Long lenses can be used in a variety of situations: sports and wildlife photography are popular options amongst amateurs and professionals alike. If you plan to use your long lens outdoors you should consider the particularities of your shooting location and get prepared accordingly. Failing to do so may result in big disappointment as you may risk damage to your lens or not being able to use it in its full capacity.

A rain or splash protector is a must if you are shooting outdoors. Big teles in particular are bulky so your photography bag will most likely not be able to accommodate them if the weather gets suddenly wet. There are lots of different types available offering varying amount of resistance to water and dust. Get one that suits your needs and always carry it with you (it will not be much use tidily packed away at home while you are out in a T-shirt caught in a sudden summer shower with your new 300mm f/2.8). Rain protectors are also great by the beach to protect your camera and lens from sand or waves splashes.
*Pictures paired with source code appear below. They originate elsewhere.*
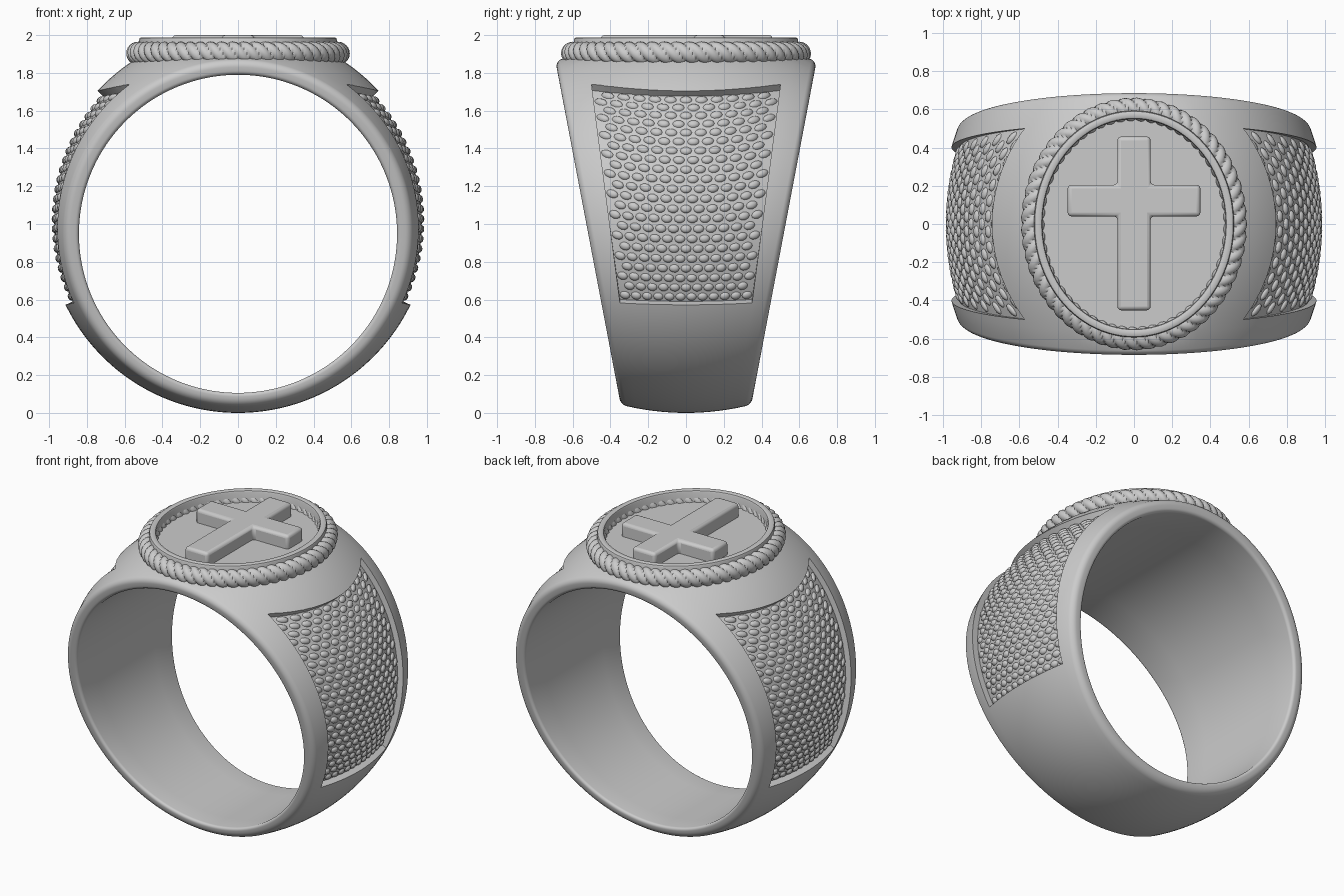
import bpy, bmesh, math
from math import sin, cos, pi, sqrt

if "Cube" in bpy.data.objects:
    bpy.data.objects.remove(bpy.data.objects["Cube"])

RC, ZC, CROWN = 1.015, 1.015, 0.36      # barrel radius, centre height, crown curvature
HR, HZ = 0.842, 0.948                   # finger hole radius and centre height
DEPTH = 0.042                           # side panel recess


def make(name, verts, faces, angle=35):
    bm = bmesh.new()
    vs = [bm.verts.new(v) for v in verts]
    for f in faces:
        bm.faces.new([vs[i] for i in f])
    bmesh.ops.recalc_face_normals(bm, faces=bm.faces)
    me = bpy.data.meshes.new(name)
    bm.to_mesh(me)
    bm.free()
    ob = bpy.data.objects.new(name, me)
    bpy.context.collection.objects.link(ob)
    smooth(ob, angle)
    return ob


def smooth(ob, angle=35):
    bpy.ops.object.select_all(action='DESELECT')
    ob.select_set(True)
    bpy.context.view_layer.objects.active = ob
    bpy.ops.object.shade_smooth_by_angle(angle=math.radians(angle))


def torus_faces(n, m):
    """Quads joining n closed loops of m points into a closed ring."""
    return [(i * m + j, i * m + (j + 1) % m, (i + 1) % n * m + (j + 1) % m, (i + 1) % n * m + j)
            for i in range(n) for j in range(m)]


def half_width(z):
    return 0.345 + 0.19 * (z - 0.04)


def side_samples(flat, r):
    """Cross-section samples: (signed fraction, inset from edge, corner drop)."""
    corner = [(r * (1 - cos(k * pi / 10)), r * (1 - sin(k * pi / 10))) for k in range(6)]
    left = [(-1, d, drop) for d, drop in corner]
    mid = [(-1 + 2 * k / flat, None, 0) for k in range(1, flat)]
    return left + mid + [(1, d, drop) for d, drop in reversed(corner)]


def section_point(a, s, outer):
    f, inset, drop = s
    z = 1.0 + sin(a)
    for _ in range(5):                  # width depends on height, so settle both
        hw = half_width(z)
        y = f * (hw - inset) if inset is not None else f * (hw - 0.035)
        r = RC - CROWN * y * y - drop if outer else HR + drop
        z = (ZC if outer else HZ) + r * sin(a)
    return (r * cos(a), y, min(z, 1.895))   # flat seat under the bezel


# Band: tapered, crowned cross-section swept round the finger hole
N = 200
outer = side_samples(14, 0.03)
inner = side_samples(6, 0.02)[::-1]
verts = []
for i in range(N):
    a = 2 * pi * i / N
    verts += [section_point(a, s, True) for s in outer]
    verts += [section_point(a, s, False) for s in inner]
band = make("band", verts, torus_faces(N, len(outer) + len(inner)))


# Side panels: (u, v) coordinates on the crowned surface
def panel_point(side, u, v, off):
    top = 1.705 + 0.035 * v * v
    z = 0.572 + 0.01 * v * v
    y = v * (0.35 + 0.15 * u)
    r = RC - CROWN * y * y
    a0, a1 = math.asin((z - ZC) / r), math.asin((top - ZC) / r)
    a = a0 + (a1 - a0) * u
    # keep the straight taper seen from the side
    y = v * (0.35 + 0.13 * (ZC + r * sin(a) - 0.585))
    r = RC - CROWN * y * y + off
    return (side * r * cos(a), y, ZC + r * sin(a))


def panel_cutter(side):
    nu, nv = 40, 14
    vs, fs = [], []
    for off in (-DEPTH, 0.1):
        vs += [panel_point(side, i / nu, 2 * j / nv - 1, off)
               for i in range(nu + 1) for j in range(nv + 1)]
    w, lay = nv + 1, (nu + 1) * (nv + 1)
    for b in (0, lay):
        fs += [(b + i * w + j, b + i * w + j + 1, b + (i + 1) * w + j + 1, b + (i + 1) * w + j)
               for i in range(nu) for j in range(nv)]
    edge = ([j for j in range(nv)] + [i * w + nv for i in range(nu)]
            + [nu * w + j for j in range(nv, 0, -1)] + [i * w for i in range(nu, 0, -1)])
    fs += [(p, q, q + lay, p + lay) for p, q in zip(edge, edge[1:] + edge[:1])]
    return make("panel_cutter", vs, fs)


for side in (1, -1):
    cutter = panel_cutter(side)
    mod = band.modifiers.new("recess", 'BOOLEAN')
    mod.operation, mod.solver, mod.object = 'DIFFERENCE', 'EXACT', cutter
    bpy.context.view_layer.objects.active = band
    bpy.ops.object.modifier_move_to_index(modifier="recess", index=0)
    bpy.ops.object.modifier_apply(modifier="recess")
    bpy.data.objects.remove(cutter)
smooth(band, 35)

# Studs: staggered rows of low domes filling each recess
ROWS, COLS, SEG = 22, 12, 10
for side, name in ((1, "right_studs"), (-1, "left_studs")):
    vs, fs = [], []
    for row in range(ROWS):
        u = (row + 0.5) / ROWS
        count = COLS - row % 2
        for c in range(count):
            v = (2 * c - (count - 1)) / COLS
            span = 0.35 + 0.15 * u
            rad = 0.028 + 0.007 * u
            b = len(vs)
            for rr, h in ((1, -0.004), (0.85, 0.006), (0.5, 0.012)):
                for k in range(SEG):
                    t = 2 * pi * k / SEG
                    vs.append(panel_point(side, u + 0.027 * rr * sin(t) / 1.36,
                                          v + rad * rr * cos(t) / span, h - DEPTH))
            vs.append(panel_point(side, u, v, 0.014 - DEPTH))
            for ring in (0, SEG):
                fs += [(b + ring + k, b + ring + (k + 1) % SEG,
                        b + ring + SEG + (k + 1) % SEG, b + ring + SEG + k) for k in range(SEG)]
            fs += [(b + 2 * SEG + k, b + 2 * SEG + (k + 1) % SEG, b + 3 * SEG) for k in range(SEG)]
    make(name, vs, fs, 60)


# Bezel: oval wall with softened top edges
def oval_ring(name, profile, a, b, n=96):
    vs = [((a + d) * cos(2 * pi * i / n), (b + d) * sin(2 * pi * i / n), z)
          for i in range(n) for d, z in profile]
    return make(name, vs, torus_faces(n, len(profile)))


oval_ring("bezel_rim", [(0, 1.85), (0, 1.975), (-0.004, 1.984), (-0.012, 1.988), (-0.032, 1.988),
                        (-0.040, 1.984), (-0.044, 1.975), (-0.044, 1.85)], 0.524, 0.594)

# Bezel floor
n = 96
disc = [(0.50 * cos(2 * pi * i / n), 0.57 * sin(2 * pi * i / n), z)
        for z in (1.86, 1.91) for i in range(n)]
make("bezel_floor", disc, [tuple(range(n)), tuple(range(n, 2 * n))]
     + [(i, (i + 1) % n, n + (i + 1) % n, n + i) for i in range(n)])

# Rope border: three strands twisted round an oval path
STRANDS, TURNS, STEPS, M = 3, 19, 684, 24
vs = []
for i in range(STEPS):
    t = 2 * pi * i / STEPS
    nx, ny = cos(t) / 0.53, sin(t) / 0.60
    ln = sqrt(nx * nx + ny * ny)
    nx, ny = nx / ln, ny / ln
    for j in range(M):
        a = 2 * pi * j / M
        r = 0.044 + 0.018 * sqrt(abs(cos(STRANDS * (a + TURNS * t) / 2)))
        vs.append((0.53 * cos(t) + nx * r * cos(a), 0.60 * sin(t) + ny * r * cos(a),
                   1.903 + r * sin(a)))
make("rope_border", vs, torus_faces(STEPS, M), 60)

# Cross: raised outline with bevelled edges
w, arm, top, bot, lo, hi = 0.087, 0.348, 0.458, -0.452, 0.04, 0.205
out = [(w, bot), (w, lo), (arm, lo), (arm, hi), (w, hi), (w, top)]
out += [(-x, y) for x, y in reversed(out)]
k = len(out)
cross = make("cross", [(x, y, z) for z in (1.89, 2.0) for x, y in out],
             [tuple(range(k)), tuple(range(k, 2 * k))]
             + [(i, (i + 1) % k, k + (i + 1) % k, k + i) for i in range(k)])
bev = cross.modifiers.new("soft_edges", 'BEVEL')
bev.width, bev.segments = 0.02, 3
You may need to shoot with the rain protector on so chose a type that allows easy access to the controls of the camera and lens while fully protecting both. Finally, choose an appropriate colour: a bright yellow rain protector may just defeat the point if you are trying to keep a low profile under the bushes in order to shoot that water fowl in the nearby stream.

Shooting wildlife may soon become a passion, in which case you may end up knee deep in a stream or lagoon with a considerably muddy bottom. A lot of photos taken at Strophylia Reserve, especially those showing eggs in birds’ nests, were taken with the photographer in the water till his waist. Wellies and waterproof overalls become a necessity; without them we would be simply unable to use the teles with any chance of getting some interesting photos.

If you are out shooting on your own and you enjoy the ‘active’ type of photography (i.e. moving around looking for a subject) you may want to consider a waterproof bag to carry your field kit.  Marshes are great places for wildlife but the ground is unpredictable and often gets flooded; protecting your expensive equipment from damage is of paramount importance. Consider that long teles are bulky and heavy so you cannot maneuver them as easily as shorter lenses; they are better off safely out of the way while you are exploring the ground or stumbling towards a good spot. There are various types of waterproof bags – including floating ones – available in the market. Choose one suitable for your needs but make sure it offers 100% protection for your equipment. Try it at home with something inexpensive but of equal weight to what you want to carry prior to taking it out to the field with you. If a bag is no good be inventive: we have often thought of inflatable kid floats ourselves!

Conclusions

Long lenses (teles) are attractive to a number of photographers; they are a must for certain types of photography. However they are neither cheap nor particularly versatile so they do require thought and planning prior to acquisition – and a lot of practice afterwards.

When choosing a lens try not to be impulsive. Get something which you will use and enjoy time and time again  – and most importantly – something that will allow you to be in control of the photos you take rather than something that will limit your ability to take photos by its many requirements.

Table of abbreviations for Nikon (Nikkor) lenses

This is presented in the images below:

 
      
 

Note: The numbers in parentheses in the table of abbreviations above correspond to the same numbers in the notes below.